- Shamash and Martu. Attitude and weapons are traditional but poorly cut. Gilgamesh holds a lance with buckle. In the field are the crescent and the seven stars of the seven spirits, perhaps the great bear constellation. Seal of Gummu-Sin, servant of the god Idpasag (Ishum?) and the goddess Ninkhursag. U 7524.
- War scene. Assyrian charioteer and archers. The bowman in the chariot shoots at his enemy, while the driver holds the reins tightly to control the galloping horse. Crescent and star. U 775, CBS 15248.
VIII. Foreign Seals
A few seals from Ur betray a foreign influence. Their interest extends outside of the old Sumerian land and connects it with India.
- A bull passant with lowered head below an indistinct cuneiform inscription reading perhaps Ka-ku-shi(?). “It is a stamp seal, roughly rectangular, of grey steatite. The shape of the seal, the subject and the style are all those of the seals from Mohenjo-daso in Sind, but in the place of the proto-Indian script we have here cuneiform of a type which would agree with a date of about 3000 B. C. The seal was found on the surface of the soil, some distance to the east of Ur, a little beyond the cemetery called Diq-diqqeh. . . . This seal gives the first evidence for dating of the similar Indian material.” (C. L. Woolley, Antiquaries Journal, Jan., 1928, p. 26.) U 7623.
- Bull passant with lowered head, below a group of what are perhaps the pictorial signs of a primitive writing: a scorpion, a fish, a pelican(?), a round point. Round stamp of grey steatite found in the Ur predynastic cemetery. U 8685.
- Archaic human figure holding the horns of a bull. The head of the hunter is of the bird-like type reduced to one enormous round eye. The arms are filiform. The bull’s head is a schematic triangle. The bodies of the hunter and of the animal are lost in rectangular or scutcheon-like forms filled with straight and crossed lines. It is impossible to decide whether they represent the skirt of the man, a net, the body or hairy skin of the bull, or large vases. White shell seal found in the predynastic cemetery.

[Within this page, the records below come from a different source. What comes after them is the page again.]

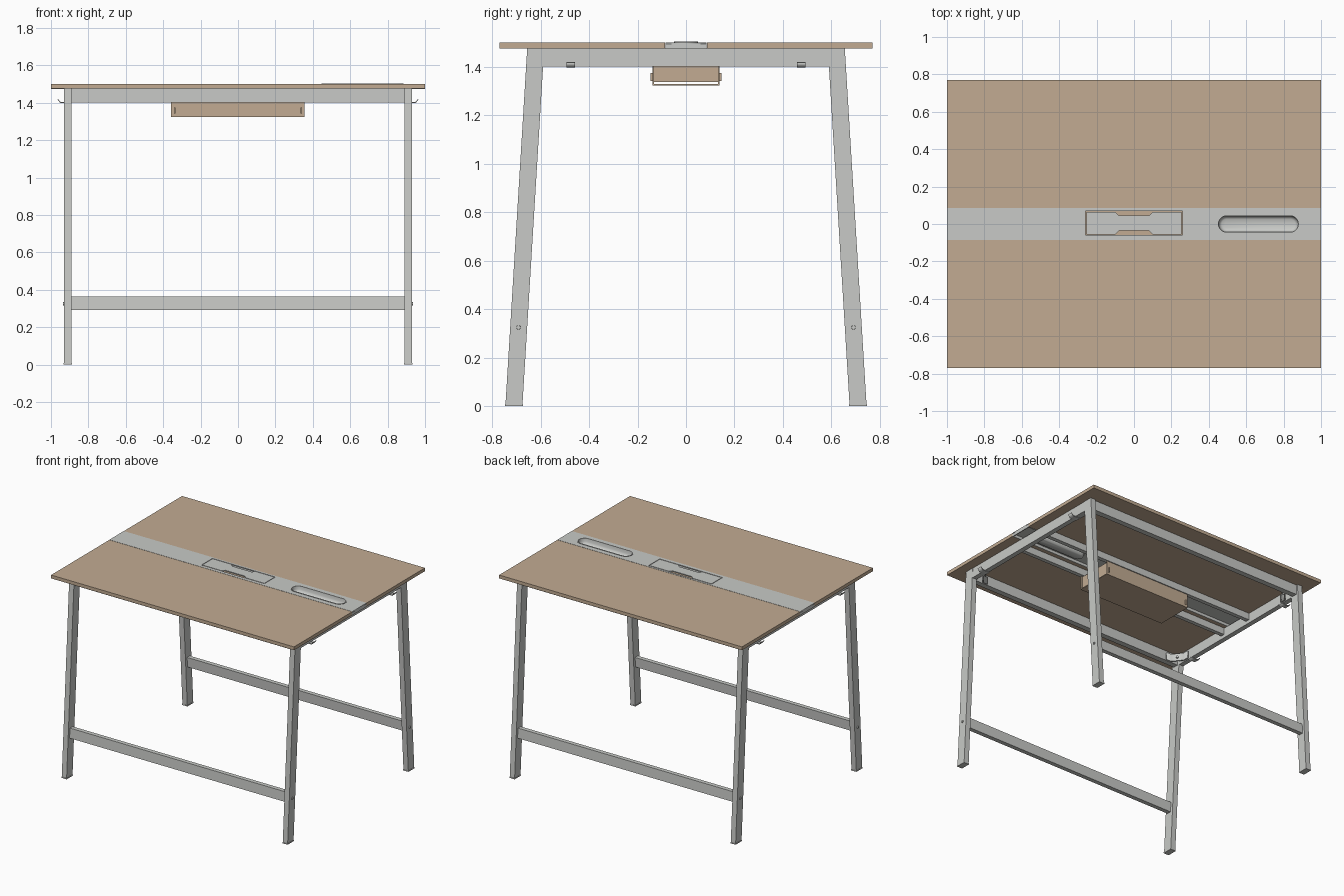
import bpy, bmesh, math
from mathutils import Vector, Matrix

default = bpy.data.objects.get("Cube")
if default:
    bpy.data.objects.remove(default, do_unlink=True)


def material(name, rgb):
    m = bpy.data.materials.new(name)
    m.use_nodes = True
    colour = (*rgb, 1)
    m.diffuse_color = colour
    m.node_tree.nodes["Principled BSDF"].inputs["Base Color"].default_value = colour
    return m


WOOD = material("light wood", (0.54, 0.41, 0.29))
METAL = material("pale grey metal", (0.58, 0.59, 0.57))


def add(name, mesh, mat):
    mesh.materials.clear()
    mesh.materials.append(mat)
    ob = bpy.data.objects.new(name, mesh)
    bpy.context.collection.objects.link(ob)
    return ob


def from_bm(name, bm, mat):
    bmesh.ops.recalc_face_normals(bm, faces=bm.faces)
    mesh = bpy.data.meshes.new(name)
    bm.to_mesh(mesh)
    bm.free()
    return add(name, mesh, mat)


def box(name, x, y, z, mat, lean=0):
    """Box between x, y, z ranges; lean shifts y per unit of height."""
    bm = bmesh.new()
    bmesh.ops.create_cube(bm, size=1)
    for v in bm.verts:
        px, py, pz = (r[0] + (c + 0.5) * (r[1] - r[0]) for r, c in zip((x, y, z), v.co))
        v.co = (px, py + lean * pz, pz)
    return from_bm(name, bm, mat)


def plate(name, outlines, z0, z1, mat):
    """Filled flat outline, with any further outlines as holes, given thickness."""
    cu = bpy.data.curves.new(name, "CURVE")
    cu.dimensions = "2D"
    cu.fill_mode = "BOTH"
    cu.extrude = (z1 - z0) / 2
    for pts in outlines:
        sp = cu.splines.new("POLY")
        sp.points.add(len(pts) - 1)
        for p, (px, py) in zip(sp.points, pts):
            p.co = (px, py, 0, 1)
        sp.use_cyclic_u = True
    tmp = bpy.data.objects.new(name, cu)
    bpy.context.collection.objects.link(tmp)
    bpy.context.view_layer.update()
    mesh = bpy.data.meshes.new_from_object(tmp)
    bpy.data.objects.remove(tmp, do_unlink=True)
    mesh.transform(Matrix.Translation((0, 0, (z0 + z1) / 2)))
    return add(name, mesh, mat)


def bolt(name, pos, direction, radius=0.01, depth=0.012):
    bm = bmesh.new()
    rot = Vector(direction).to_track_quat("Z", "Y").to_matrix().to_4x4()
    bmesh.ops.create_cone(bm, cap_ends=True, segments=12, radius1=radius, radius2=radius * 0.8,
                          depth=depth, matrix=Matrix.Translation(pos) @ rot)
    return from_bm(name, bm, METAL)


def rect(x0, x1, y0, y1):
    return [(x0, y0), (x1, y0), (x1, y1), (x0, y1)]


def stadium(cx, cy, half, r, seg=10):
    pts = []
    for side in (1, -1):
        for i in range(seg + 1):
            a = math.pi * i / seg - math.pi / 2 + (0 if side > 0 else math.pi)
            pts.append((cx + side * half + r * math.cos(a), cy + r * math.sin(a)))
    return pts


SIDES = (("right", -1), ("left", 1))
ENDS = (("front", -1), ("back", 1))
LEAN = -0.061

# Table top boards, frame rails and stretchers on both long sides
for end, sy in ENDS:
    box(f"{end}_top_board", (-1, 1), (sy * 0.086, sy * 0.77), (1.475, 1.5), WOOD)
    box(f"{end}_frame_rail", (-0.89, 0.89), (sy * 0.603, sy * 0.643), (1.402, 1.475), METAL)
    box(f"{end}_inner_rail", (-0.89, 0.89), (sy * 0.115, sy * 0.145), (1.425, 1.475), METAL)
    box(f"{end}_stretcher", (-0.89, 0.89), (sy * 0.695, sy * 0.727), (0.292, 0.365),
        METAL, sy * LEAN)

# Side rails
for side, sx in SIDES:
    box(f"{side}_side_rail", (sx * 0.892, sx * 0.928), (-0.6, 0.6), (1.402, 1.475), METAL)

# Legs, feet, corner brackets, hooks and bolts at each corner
for side, sx in SIDES:
    for end, sy in ENDS:
        tag = f"{end}_{side}"
        box(f"{tag}_leg", (sx * 0.89, sx * 0.93), (sy * 0.675, sy * 0.745), (0.008, 1.475),
            METAL, sy * LEAN)
        box(f"{tag}_foot", (sx * 0.888, sx * 0.932), (sy * 0.673, sy * 0.747), (0, 0.008), METAL)
        bracket = [(0.89, 0.49), (0.89, 0.53), (0.83, 0.603), (0.79, 0.603),
                   (0.79, 0.595), (0.826, 0.595), (0.88, 0.527), (0.88, 0.49)]
        plate(f"{tag}_bracket", [[(sx * px, sy * py) for px, py in bracket]], 1.405, 1.46, METAL)
        bolt(f"{tag}_bracket_bolt", (sx * 0.85, sy * 0.558, 1.432), (-sx, -sy, 0))
        bolt(f"{tag}_stretcher_bolt", (sx * 0.93, sy * 0.691, 0.325), (sx, 0, 0))
        # Bag hook: a small bent strip below the side rail
        hook = [(0.89, 1.398), (0.95, 1.398), (0.965, 1.417), (0.961, 1.419),
                (0.948, 1.403), (0.89, 1.403)]
        ob = plate(f"{tag}_hook", [[(sx * px, pz) for px, pz in hook]], -0.018, 0.018, METAL)
        ob.data.transform(Matrix.Translation((0, sy * 0.475, 0)) @ Matrix.Rotation(math.pi / 2, 4, "X"))

# Centre strip: folded sheet with openings for the hatch and pen tray
TRAY_X = 0.665
plate("centre_strip", [rect(-1, 1, -0.085, 0.085), rect(-0.26, 0.26, -0.06, 0.07),
                       stadium(TRAY_X, 0, 0.17, 0.045)], 1.494, 1.501, METAL)
for end, sy in ENDS:
    box(f"{end}_strip_fold", (-1, 1), (sy * 0.079, sy * 0.085), (1.473, 1.494), METAL)
for side, sx in SIDES:
    box(f"{side}_strip_fold", (sx * 0.994, sx), (-0.079, 0.079), (1.473, 1.494), METAL)

# Hatch with a finger notch on each long edge
notch = [(-0.1, 0.06), (-0.08, 0.04), (0.08, 0.04), (0.1, 0.06)]
hatch = [(-0.255, 0.06)] + notch + [(0.255, 0.06)]
hatch += [(-px, -py) for px, py in hatch]
plate("hatch", [[(px, py + 0.005) for px, py in hatch]], 1.494, 1.501, METAL)

# Pen tray: nested rings from the raised rim down to the floor
bm = bmesh.new()
rings = []
for r, z in ((0.049, 1.498), (0.049, 1.504), (0.044, 1.504), (0.042, 1.48),
             (0.036, 1.467), (0.026, 1.461)):
    rings.append([bm.verts.new((px, py, z)) for px, py in stadium(TRAY_X, 0, 0.17, r)])
for a, b in zip(rings, rings[1:]):
    n = len(a)
    for i in range(n):
        bm.faces.new((a[i], a[(i + 1) % n], b[(i + 1) % n], b[i]))
bm.faces.new(rings[-1])
tray = from_bm("pen_tray", bm, METAL)
bpy.ops.object.select_all(action="DESELECT")
tray.select_set(True)
bpy.context.view_layer.objects.active = tray
bpy.ops.object.shade_smooth_by_angle(angle=math.radians(40))

# Cable box below the hatch: floor, long walls, raised end walls with tabs
box("cable_box_floor", (-0.357, 0.355), (-0.138, 0.138), (1.323, 1.329), WOOD)
for end, sy in ENDS:
    box(f"{end}_cable_box_wall", (-0.357, 0.355), (sy * 0.132, sy * 0.138), (1.329, 1.43), WOOD)
for side, sx in SIDES:
    box(f"{side}_cable_box_end", (sx * 0.335, sx * 0.341), (-0.132, 0.132), (1.337, 1.425), WOOD)
    for end, sy in ENDS:
        box(f"{end}_{side}_cable_box_tab", (sx * 0.335, sx * 0.341),
            (sy * 0.138, sy * 0.147), (1.342, 1.375), WOOD)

U 8575.
The seals which form this small but choice collection from Ur will do honour to the old gem cutters. They can claim age, beauty, and historical interest. Parva domus sed apta.